"A great teacher makes hard things easy." - Ralph Waldo Emerson
Well-crafted written communication is one the hardest things to teach. Consider the complexity of the task.
Many students are uninterested in learning to write well. They do not consider this a necessary skill for life.
Good writing takes time. There is a process of writing and revision. Students are not rewarded by immediate gratification.
There is the matter of recognition of good writing which comes through reading well-written material. Many students lack good reading skills. Those who like to read often fail to distinguish mediocre work from truly great literature.
There is the problem of distraction so that students have difficulty organizing their thoughts.
There is the additional challenge of logical order and sequence of ideas. Students often lack the critical thinking that this requires.
Good writing also requires grasp of grammar and syntax. Writing teachers spend a great deal of time teaching and re-teaching grammar.
Students tend to stay in their comfort zones when it comes to vocabulary. They do not stretch themselves by employing more sophisticated language unless they are challenged.

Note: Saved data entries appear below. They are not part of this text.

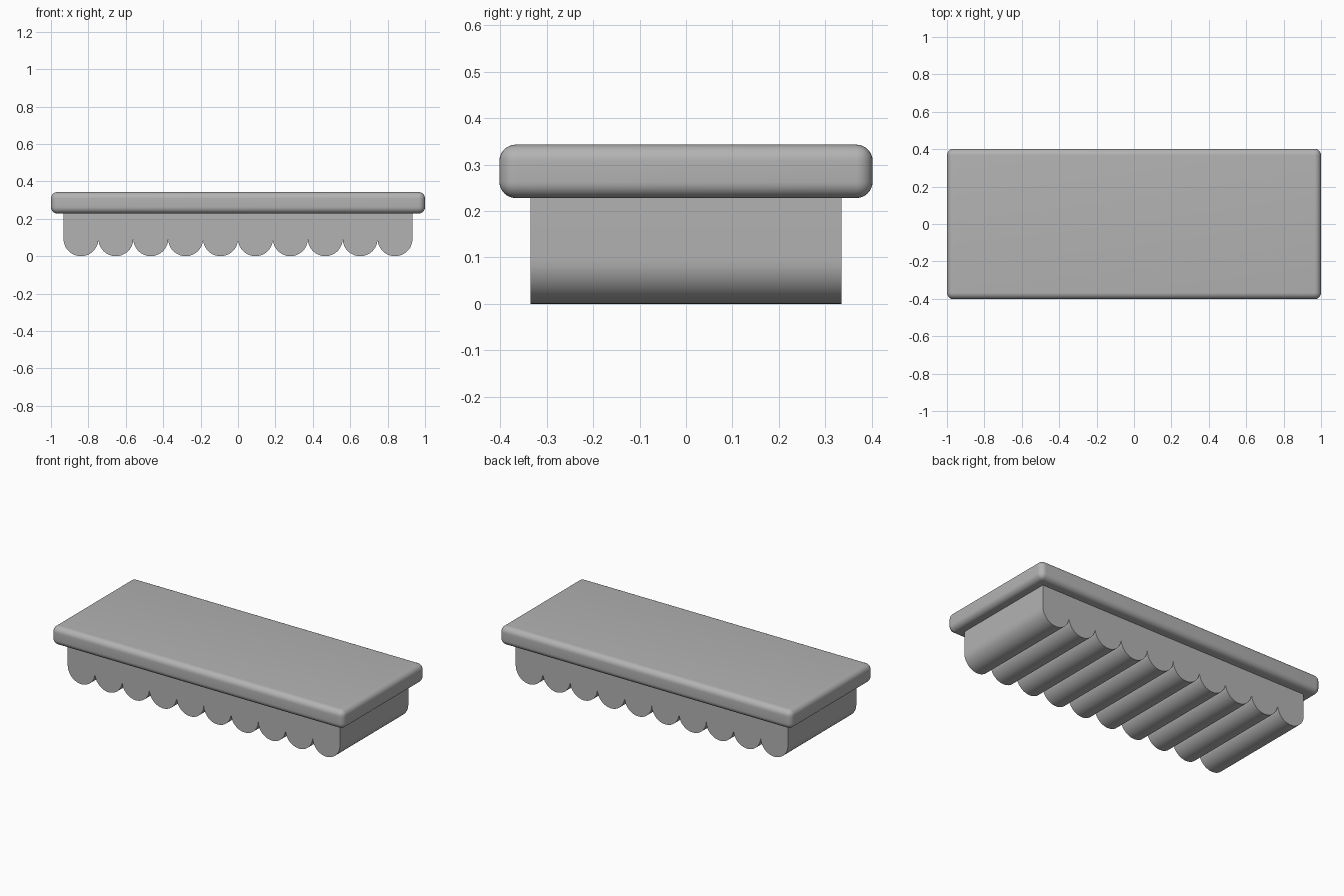
import bpy
import bmesh
from math import cos, sin, pi

cube = bpy.data.objects.get("Cube")
if cube:
    bpy.data.objects.remove(cube, do_unlink=True)

grey = bpy.data.materials.new("plain_grey")
grey.use_nodes = True
colour = (0.45, 0.45, 0.45, 1)
grey.diffuse_color = colour
grey.node_tree.nodes["Principled BSDF"].inputs["Base Color"].default_value = colour


def finish(bm, name):
    bmesh.ops.recalc_face_normals(bm, faces=bm.faces)
    mesh = bpy.data.meshes.new(name)
    bm.to_mesh(mesh)
    bm.free()
    mesh.materials.append(grey)
    obj = bpy.data.objects.new(name, mesh)
    bpy.context.collection.objects.link(obj)
    bpy.ops.object.select_all(action="DESELECT")
    obj.select_set(True)
    bpy.context.view_layer.objects.active = obj
    bpy.ops.object.shade_smooth_by_angle(angle=pi / 6)
    return obj


# Rounded top slab
SLAB_BOTTOM, SLAB_TOP = 0.228, 0.343
bm = bmesh.new()
bmesh.ops.create_cube(bm, size=1)
for v in bm.verts:
    v.co.x *= 2.0
    v.co.y *= 0.804
    v.co.z = SLAB_TOP if v.co.z > 0 else SLAB_BOTTOM
bmesh.ops.bevel(bm, geom=bm.edges[:], offset=0.035, offset_type="OFFSET",
                segments=8, profile=0.5, affect="EDGES")
finish(bm, "top_slab")

# Base block with a row of half-round ribs along its underside
RIBS, HALF_WIDTH, HALF_DEPTH, STEPS = 10, 0.933, 0.335, 24
radius = HALF_WIDTH / RIBS
outline = [(HALF_WIDTH, SLAB_BOTTOM + 0.01), (-HALF_WIDTH, SLAB_BOTTOM + 0.01)]
for rib in range(RIBS):
    centre = -HALF_WIDTH + radius * (2 * rib + 1)
    first = 0 if rib == 0 else 1
    for step in range(first, STEPS + 1):
        a = pi * step / STEPS
        outline.append((centre - radius * cos(a), radius - radius * sin(a)))

bm = bmesh.new()
face = bm.faces.new([bm.verts.new((x, -HALF_DEPTH, z)) for x, z in outline])
extruded = bmesh.ops.extrude_face_region(bm, geom=[face])["geom"]
moved = [g for g in extruded if isinstance(g, bmesh.types.BMVert)]
bmesh.ops.translate(bm, verts=moved, vec=(0, 2 * HALF_DEPTH, 0))
if not face.is_valid or len(face.link_loops if hasattr(face, "link_loops") else face.loops) == 0:
    bm.faces.new([v for v in bm.verts if v.co.y < 0])
bmesh.ops.holes_fill(bm, edges=[e for e in bm.edges if e.is_boundary], sides=0)
finish(bm, "scalloped_base")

Teaching students how to write well is no simple task. Writing teachers who can do this should receive special honors. In some cases, the honor comes years later when a former student's work is published in a prestigious magazine. Sometimes, the former student takes the time to write a lovely letter to his writing teacher in which he acknowledges her influence and thanks her.
That happened this week for me. Thankful! Very thankful!
Alice C. Linsley